• WHAT YOU SHOULD DO: Would you output the entries below only from the line containing "WALL = 0.018" through the line containing "HALF + 0.008)", exactly as they stand and with both ends included?

^^^^^^^^

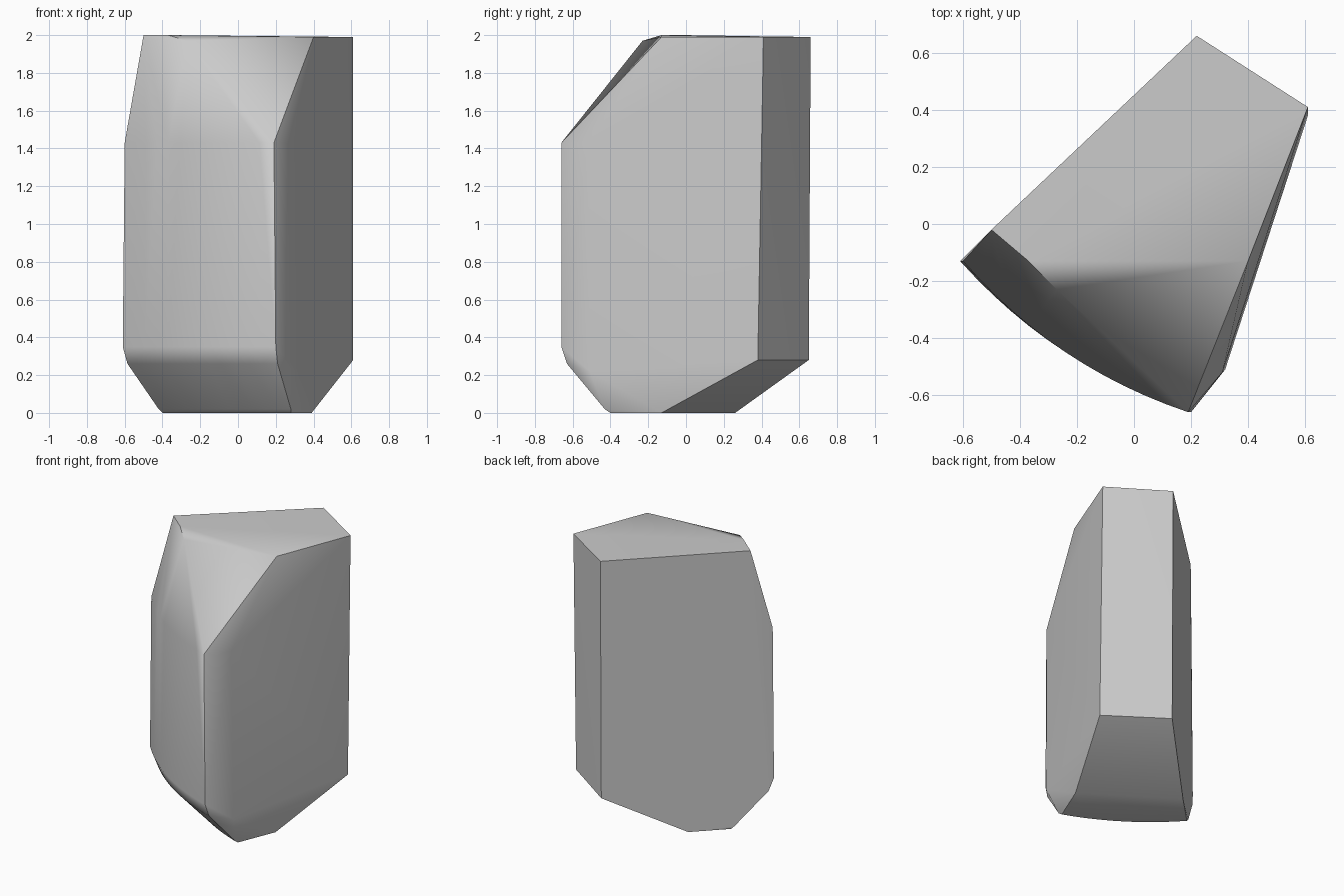
import bpy
import bmesh
from math import radians
from mathutils import Vector

if "Cube" in bpy.data.objects:
    bpy.data.objects.remove(bpy.data.objects["Cube"], do_unlink=True)


def arc(left, right, z, bulge, steps=12):
    """Shallow bowed line across the front, from the left to the right corner."""
    a, b = Vector((*left, z)), Vector((*right, z))
    along = b - a
    out = Vector((along.y, -along.x, 0)).normalized()
    return [a + along * t + out * bulge * 4 * t * (1 - t)
            for t in (i / steps for i in range(steps + 1))]


# Bowed front face, its rounded lower edge and the underside
points = arc((-0.60, -0.13), (0.19, -0.66), 1.43, 0.065)
points += arc((-0.61, -0.13), (0.20, -0.66), 0.35, 0.065)
points += arc((-0.585, -0.105), (0.21, -0.63), 0.26, 0.065)
points += arc((-0.42, 0.05), (0.28, -0.43), 0.02, 0.055)
points += arc((-0.40, 0.06), (0.28, -0.40), 0.0, 0.05)

# Top face with its softened front edge
points += [(0.22, 0.66, 1.99), (0.61, 0.41, 1.99), (0.40, -0.13, 1.99),
           (-0.50, -0.02, 2.0), (-0.37, -0.13, 2.0), (-0.27, -0.23, 1.97)]

# Side corner beside the front edge
points += [(0.31, -0.52, 1.43), (0.32, -0.51, 0.22)]

# Sloped lower back
points += [(0.22, 0.65, 0.28), (0.61, 0.38, 0.28),
           (-0.20, 0.26, 0.0), (0.39, -0.13, 0.0)]

# Wrap the corners into one cut stone
bm = bmesh.new()
for p in points:
    bm.verts.new(p)
hull = bmesh.ops.convex_hull(bm, input=bm.verts)
loose = {v for v in hull["geom_interior"] + hull["geom_unused"]
         if isinstance(v, bmesh.types.BMVert)}
bmesh.ops.delete(bm, geom=list(loose), context="VERTS")
bmesh.ops.dissolve_limit(bm, angle_limit=radians(1.2),
                         verts=bm.verts, edges=bm.edges)
bmesh.ops.recalc_face_normals(bm, faces=bm.faces)
mesh = bpy.data.meshes.new("stone_block")
bm.to_mesh(mesh)
bm.free()

stone = bpy.data.objects.new("stone_block", mesh)
bpy.context.collection.objects.link(stone)

# Plain grey stone
grey = bpy.data.materials.new("stone_grey")
grey.use_nodes = True
grey.diffuse_color = (0.6, 0.6, 0.6, 1)
grey.node_tree.nodes["Principled BSDF"].inputs["Base Color"].default_value = (0.6, 0.6, 0.6, 1)
mesh.materials.append(grey)

# Soft shading over the shallow edges, crisp at the corners
bpy.ops.object.select_all(action="DESELECT")
stone.select_set(True)
bpy.context.view_layer.objects.active = stone
bpy.ops.object.shade_smooth_by_angle(angle=radians(35))
weighted = stone.modifiers.new("weighted_normals", "WEIGHTED_NORMAL")
weighted.keep_sharp = True
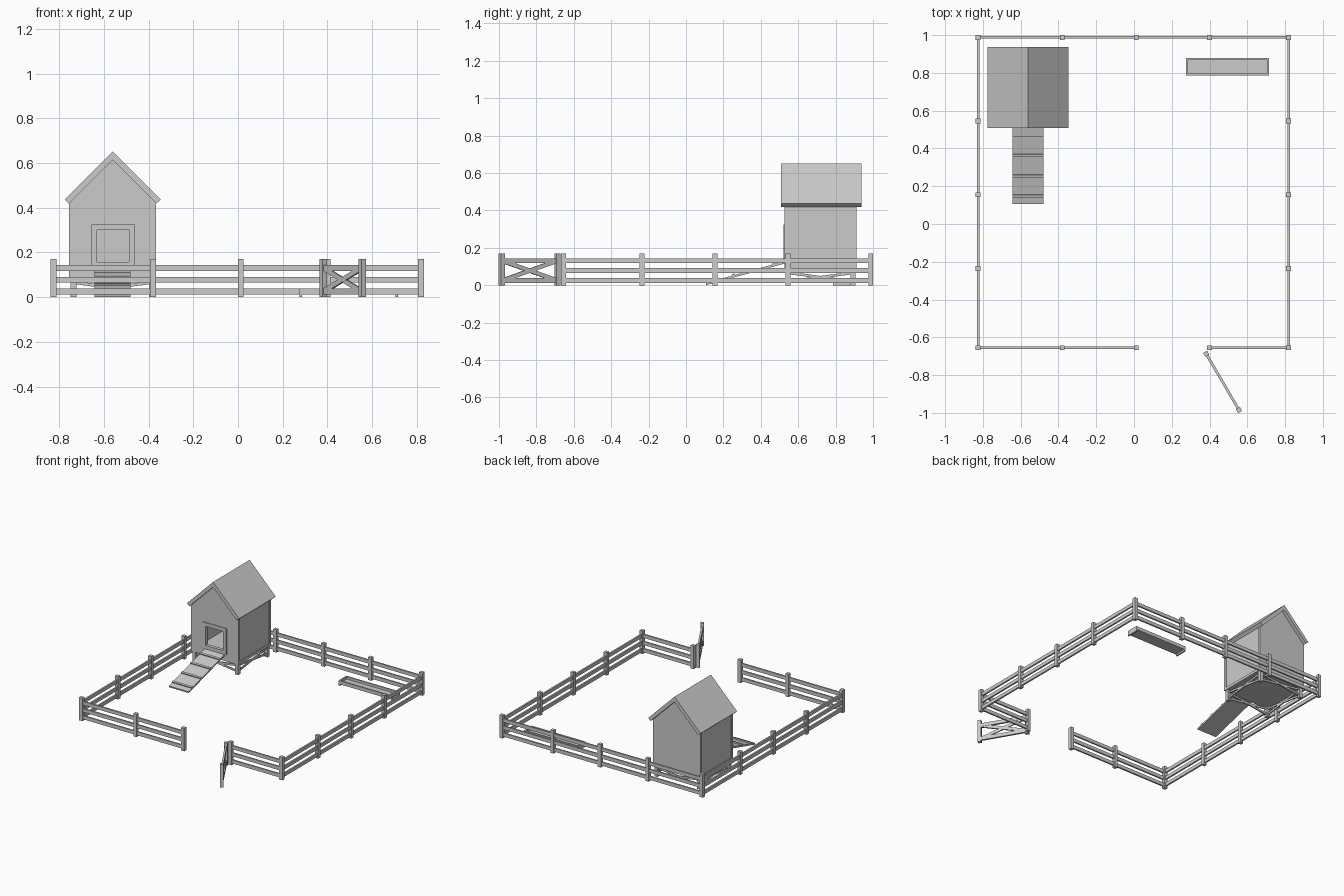
import bpy, bmesh
from mathutils import Vector, Matrix

cube = bpy.data.objects.get("Cube")
if cube:
    bpy.data.objects.remove(cube, do_unlink=True)

grey = bpy.data.materials.new("light_grey")
grey.use_nodes = True
grey.diffuse_color = (0.6, 0.6, 0.6, 1)
grey.node_tree.nodes["Principled BSDF"].inputs["Base Color"].default_value = (0.6, 0.6, 0.6, 1)


def finish(name, bm):
    bmesh.ops.recalc_face_normals(bm, faces=bm.faces)
    mesh = bpy.data.meshes.new(name)
    bm.to_mesh(mesh)
    bm.free()
    mesh.materials.append(grey)
    ob = bpy.data.objects.new(name, mesh)
    bpy.context.scene.collection.objects.link(ob)
    return ob


def box(name, x0, x1, y0, y1, z0, z1):
    bm = bmesh.new()
    size = Matrix.Diagonal((x1 - x0, y1 - y0, z1 - z0, 1))
    centre = Matrix.Translation(((x0 + x1) / 2, (y0 + y1) / 2, (z0 + z1) / 2))
    bmesh.ops.create_cube(bm, size=1, matrix=centre @ size)
    return finish(name, bm)


def beam(name, a, b, width, height):
    """Straight plank from a to b, its width kept level."""
    a, b = Vector(a), Vector(b)
    along = (b - a).normalized()
    side = Vector((0, 0, 1)).cross(along).normalized()
    rot = Matrix((along, side, along.cross(side))).transposed().to_4x4()
    size = Matrix.Diagonal(((b - a).length, width, height, 1))
    bm = bmesh.new()
    bmesh.ops.create_cube(bm, size=1, matrix=Matrix.Translation((a + b) / 2) @ rot @ size)
    return finish(name, bm)


def prism(name, outline, y0, y1):
    """Outline in x and z, extruded along y."""
    bm = bmesh.new()
    face = bm.faces.new([bm.verts.new((x, y0, z)) for x, z in outline])
    new = bmesh.ops.extrude_face_region(bm, geom=[face])["geom"]
    bmesh.ops.translate(bm, vec=(0, y1 - y0, 0), verts=[v for v in new if isinstance(v, bmesh.types.BMVert)])
    return finish(name, bm)


# Fence: posts and three rails, with an opening in the front run
POST, TOP = 0.013, 0.17
RAIL_Z = (0.025, 0.078, 0.131)
xs = (-0.825, -0.38, 0.012, 0.4, 0.819)
ys = (-0.655, -0.235, 0.155, 0.545, 0.988)
left, right, front, back = xs[0], xs[-1], ys[0], ys[-1]
spots = {(x, y) for x in xs for y in (front, back)} | {(x, y) for x in (left, right) for y in ys}
for x, y in sorted(spots):
    box("fence_post", x - POST, x + POST, y - POST, y + POST, 0, TOP)
runs = [((left, back), (right, back)), ((left, front), (left, back)), ((right, front), (right, back)),
        ((left, front), (xs[2], front)), ((xs[3], front), (right, front))]
for (ax, ay), (bx, by) in runs:
    for z in RAIL_Z:
        beam("fence_rail", (ax, ay, z), (bx, by, z), 0.012, 0.026)

# Open gate: two stiles, two rails and a cross brace
hinge, tip = Vector((0.382, -0.687, 0)), Vector((0.556, -0.985, 0))
d = (tip - hinge).normalized()
for p in (hinge, tip):
    beam("gate_post", p - d * 0.012, p + d * 0.012, 0.024, TOP).location.z = TOP / 2
low, high = Vector((0, 0, RAIL_Z[0])), Vector((0, 0, RAIL_Z[2]))
for h in (low, high):
    beam("gate_rail", hinge + h, tip + h, 0.014, 0.026)
beam("gate_brace", hinge + low, tip + high, 0.011, 0.022)
beam("gate_brace", hinge + high, tip + low, 0.009, 0.022)

# Coop walls: gable ends, side walls set in slightly, floor
CX, HALF, Y0, Y1, FLOOR = -0.561, 0.195, 0.527, 0.912, 0.08
RIDGE = 0.614
gable = [(CX - HALF, FLOOR), (CX + HALF, FLOOR), (CX + HALF, RIDGE - HALF), (CX, RIDGE), (CX - HALF, RIDGE - HALF)]
WALL = 0.018
front_wall = prism("coop_front_wall", gable, Y0, Y0 + WALL)
prism("coop_back_wall", gable, Y1 - WALL, Y1)
for s in (-1, 1):
    a, b = sorted((CX + s * (HALF - 0.006), CX + s * (HALF - WALL)))
    box("coop_side_wall", a, b, Y0 + WALL, Y1 - WALL, FLOOR, RIDGE - HALF + 0.008)
box("coop_floor", CX - HALF, CX + HALF, Y0 + WALL, Y1 - WALL, FLOOR, FLOOR + 0.02)

# Doorway cut through the front wall
DX0, DX1, DZ0, DZ1 = -0.63, -0.487, 0.158, 0.3
cutter = box("door_cutter", DX0, DX1, Y0 - 0.05, Y0 + 0.05, DZ0, DZ1)
cutter.hide_render = True
mod = front_wall.modifiers.new("doorway", "BOOLEAN")
mod.operation, mod.solver, mod.object = "DIFFERENCE", "EXACT", cutter
bpy.context.view_layer.update()
evaluated = front_wall.evaluated_get(bpy.context.evaluated_depsgraph_get())
cut_mesh = bpy.data.meshes.new_from_object(evaluated)
front_wall.modifiers.clear()
front_wall.data = cut_mesh
bpy.data.objects.remove(cutter, do_unlink=True)

# Door frame
F = 0.026
for x0, x1 in ((DX0 - F, DX0), (DX1, DX1 + F)):
    box("door_frame_side", x0, x1, Y0 - 0.007, Y0 + 0.002, DZ0 - F, DZ1 + F)
for z0, z1 in ((DZ0 - F, DZ0), (DZ1, DZ1 + F)):
    box("door_frame_bar", DX0, DX1, Y0 - 0.007, Y0 + 0.002, z0, z1)

# Roof: one bent slab
E = 0.215
PEAK = 0.652
prism("coop_roof", [(CX, PEAK), (CX - E, PEAK - E), (CX - HALF, RIDGE - HALF), (CX, RIDGE),
                    (CX + HALF, RIDGE - HALF), (CX + E, PEAK - E)], 0.508, 0.938)

# Legs with low cross braces on every side
lx, ly = (CX - 0.175, CX + 0.175), (Y0 + 0.02, Y1 - 0.02)
for x in lx:
    for y in ly:
        box("coop_leg", x - POST, x + POST, y - POST, y + POST, 0, FLOOR + 0.01)
for za, zb, w in ((0.02, 0.066, 0.01), (0.066, 0.02, 0.008)):
    for y in ly:
        beam("leg_brace", (lx[0], y, za), (lx[1], y, zb), w, 0.014)
    for x in lx:
        beam("leg_brace", (x, ly[0], za), (x, ly[1], zb), w, 0.014)

# Ramp with cleats
foot, head = Vector((CX, 0.107, 0.007)), Vector((CX, Y0 - 0.001, 0.122))
beam("ramp_board", foot, head, 0.162, 0.012)
slope = (head - foot) / (head.y - foot.y)
for y in (0.148, 0.254, 0.363, 0.47):
    c = foot + slope * (y - foot.y) + Vector((0, 0, 0.009))
    beam("ramp_cleat", c - slope * 0.007, c + slope * 0.007, 0.162, 0.01)

# Feeding trough
TX0, TX1, TY0, TY1, T = 0.275, 0.716, 0.787, 0.879, 0.011
for x in (TX0, TX1 - T):
    box("trough_end", x, x + T, TY0, TY1, 0, 0.038)
for y in (TY0, TY1 - T):
    box("trough_side", TX0 + T, TX1 - T, y, y + T, 0.012, 0.038)
box("trough_floor", TX0 + T, TX1 - T, TY0 + T, TY1 - T, 0.012, 0.02)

^^^^^^^^

• RESULT:
WALL = 0.018
front_wall = prism("coop_front_wall", gable, Y0, Y0 + WALL)
prism("coop_back_wall", gable, Y1 - WALL, Y1)
for s in (-1, 1):
    a, b = sorted((CX + s * (HALF - 0.006), CX + s * (HALF - WALL)))
    box("coop_side_wall", a, b, Y0 + WALL, Y1 - WALL, FLOOR, RIDGE - HALF + 0.008)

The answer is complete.